YOUR OBJECTIVE:
Scan the records below and say how many lines include the word "chains", giving no other text.
************
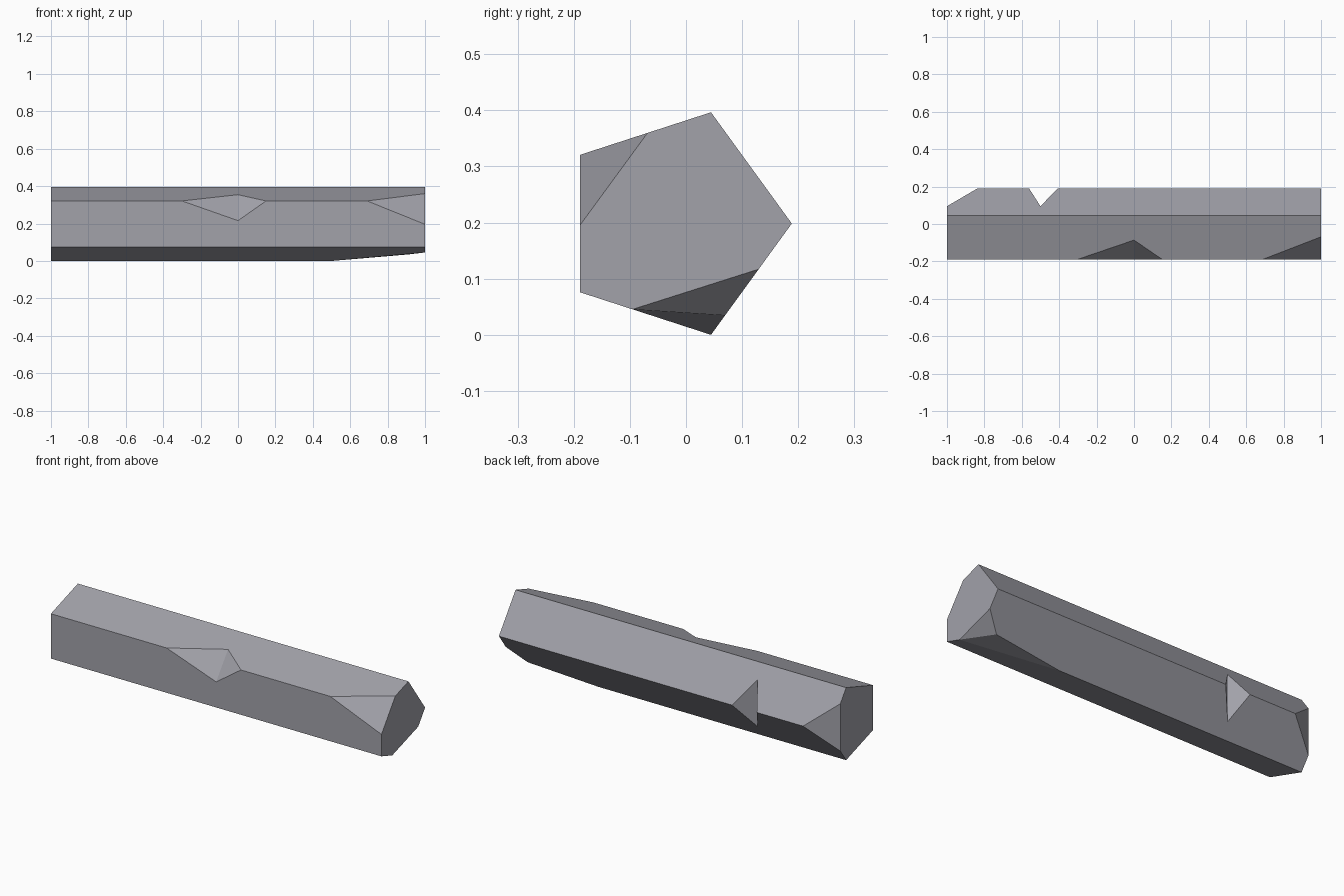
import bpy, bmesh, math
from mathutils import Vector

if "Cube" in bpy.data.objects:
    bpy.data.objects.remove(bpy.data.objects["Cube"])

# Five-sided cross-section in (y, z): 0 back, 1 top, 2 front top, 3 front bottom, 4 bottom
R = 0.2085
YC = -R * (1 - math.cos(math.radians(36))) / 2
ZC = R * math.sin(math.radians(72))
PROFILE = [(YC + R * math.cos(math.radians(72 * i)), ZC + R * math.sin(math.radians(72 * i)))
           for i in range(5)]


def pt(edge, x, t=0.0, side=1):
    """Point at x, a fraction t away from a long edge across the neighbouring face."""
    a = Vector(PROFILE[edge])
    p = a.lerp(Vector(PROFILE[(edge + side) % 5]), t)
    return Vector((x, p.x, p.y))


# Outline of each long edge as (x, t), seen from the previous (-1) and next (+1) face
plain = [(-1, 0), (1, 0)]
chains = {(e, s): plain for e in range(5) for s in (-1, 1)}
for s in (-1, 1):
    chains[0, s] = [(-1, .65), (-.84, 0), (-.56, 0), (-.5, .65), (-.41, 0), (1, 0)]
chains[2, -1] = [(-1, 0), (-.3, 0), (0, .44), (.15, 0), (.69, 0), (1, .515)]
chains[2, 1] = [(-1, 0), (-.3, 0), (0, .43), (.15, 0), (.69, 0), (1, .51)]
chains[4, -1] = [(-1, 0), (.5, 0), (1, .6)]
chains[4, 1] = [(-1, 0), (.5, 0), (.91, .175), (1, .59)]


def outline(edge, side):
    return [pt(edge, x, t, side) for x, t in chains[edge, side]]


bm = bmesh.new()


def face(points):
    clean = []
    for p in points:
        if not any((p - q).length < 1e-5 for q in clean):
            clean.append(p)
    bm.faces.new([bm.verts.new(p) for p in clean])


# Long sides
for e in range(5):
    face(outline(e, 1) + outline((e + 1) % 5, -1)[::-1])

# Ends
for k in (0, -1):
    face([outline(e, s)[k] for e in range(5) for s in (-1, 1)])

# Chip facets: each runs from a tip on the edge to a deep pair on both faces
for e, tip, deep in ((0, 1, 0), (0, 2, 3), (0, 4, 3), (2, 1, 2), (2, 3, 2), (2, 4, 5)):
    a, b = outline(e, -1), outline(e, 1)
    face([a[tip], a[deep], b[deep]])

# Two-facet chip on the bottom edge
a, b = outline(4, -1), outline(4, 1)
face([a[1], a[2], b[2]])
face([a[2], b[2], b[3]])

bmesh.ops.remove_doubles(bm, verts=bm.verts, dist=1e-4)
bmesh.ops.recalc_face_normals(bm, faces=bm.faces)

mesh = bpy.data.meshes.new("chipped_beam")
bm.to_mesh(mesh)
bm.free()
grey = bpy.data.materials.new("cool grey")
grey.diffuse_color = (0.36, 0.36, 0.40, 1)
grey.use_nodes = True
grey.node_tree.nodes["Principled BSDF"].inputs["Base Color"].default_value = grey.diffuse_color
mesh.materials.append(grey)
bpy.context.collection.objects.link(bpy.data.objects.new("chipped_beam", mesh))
************
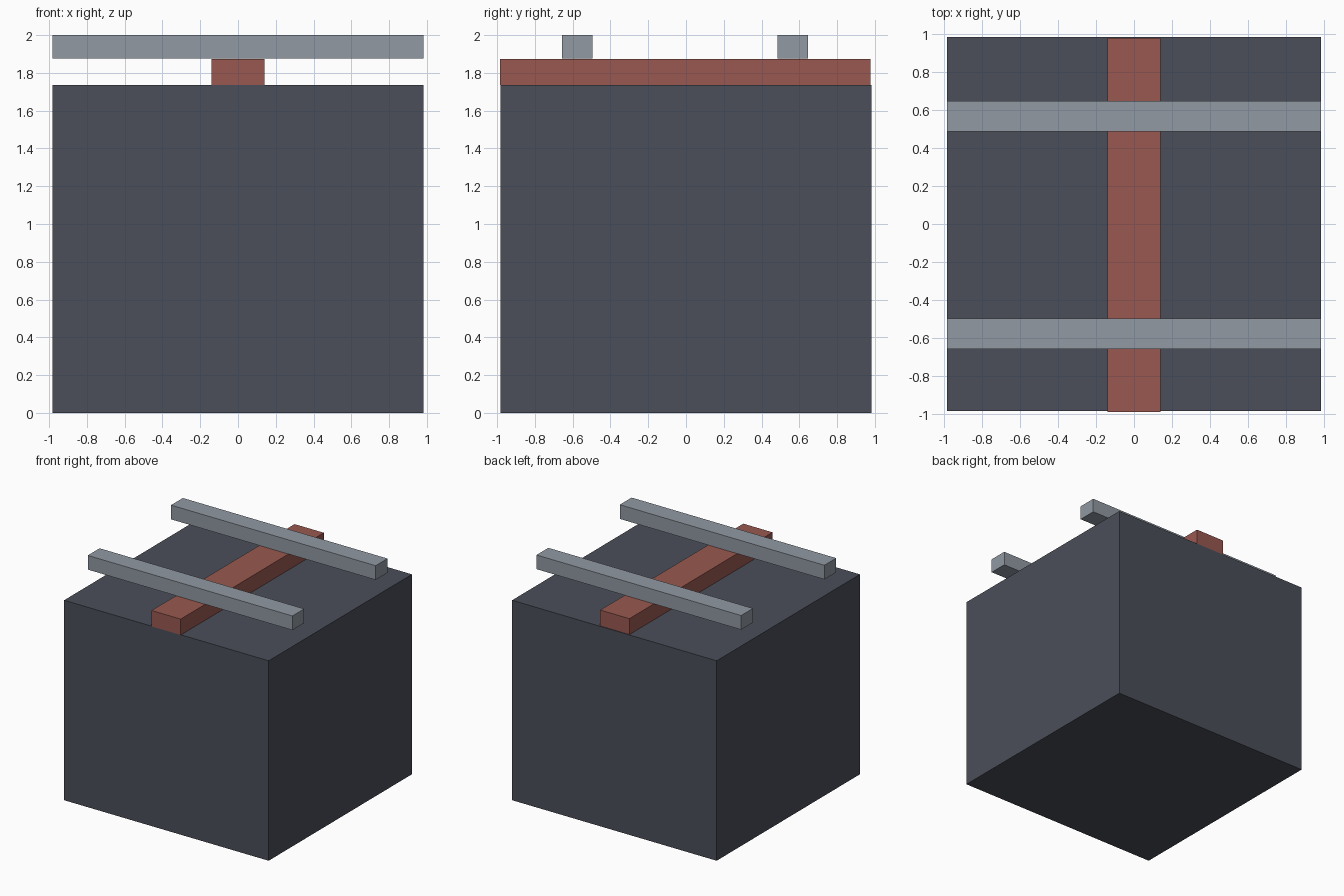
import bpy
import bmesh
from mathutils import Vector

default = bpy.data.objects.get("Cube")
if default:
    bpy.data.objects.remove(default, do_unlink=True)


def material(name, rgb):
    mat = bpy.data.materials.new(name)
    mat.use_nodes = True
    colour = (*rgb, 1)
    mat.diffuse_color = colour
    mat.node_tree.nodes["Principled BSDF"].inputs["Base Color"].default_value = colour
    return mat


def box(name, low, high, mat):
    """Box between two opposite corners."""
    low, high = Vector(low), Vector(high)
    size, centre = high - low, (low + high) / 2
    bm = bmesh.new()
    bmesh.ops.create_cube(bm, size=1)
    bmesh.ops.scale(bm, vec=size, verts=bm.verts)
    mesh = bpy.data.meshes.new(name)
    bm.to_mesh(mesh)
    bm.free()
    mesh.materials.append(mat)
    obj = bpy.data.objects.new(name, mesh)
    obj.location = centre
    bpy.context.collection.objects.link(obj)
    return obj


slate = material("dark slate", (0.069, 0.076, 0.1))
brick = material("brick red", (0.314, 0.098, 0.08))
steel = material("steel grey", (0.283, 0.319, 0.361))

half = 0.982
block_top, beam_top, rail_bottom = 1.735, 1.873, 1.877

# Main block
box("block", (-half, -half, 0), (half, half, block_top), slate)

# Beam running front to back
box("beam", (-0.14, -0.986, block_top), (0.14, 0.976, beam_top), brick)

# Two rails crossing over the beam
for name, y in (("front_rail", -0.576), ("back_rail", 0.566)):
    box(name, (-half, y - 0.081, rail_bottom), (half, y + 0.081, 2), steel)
************
EXERCISE RESPONSE:
7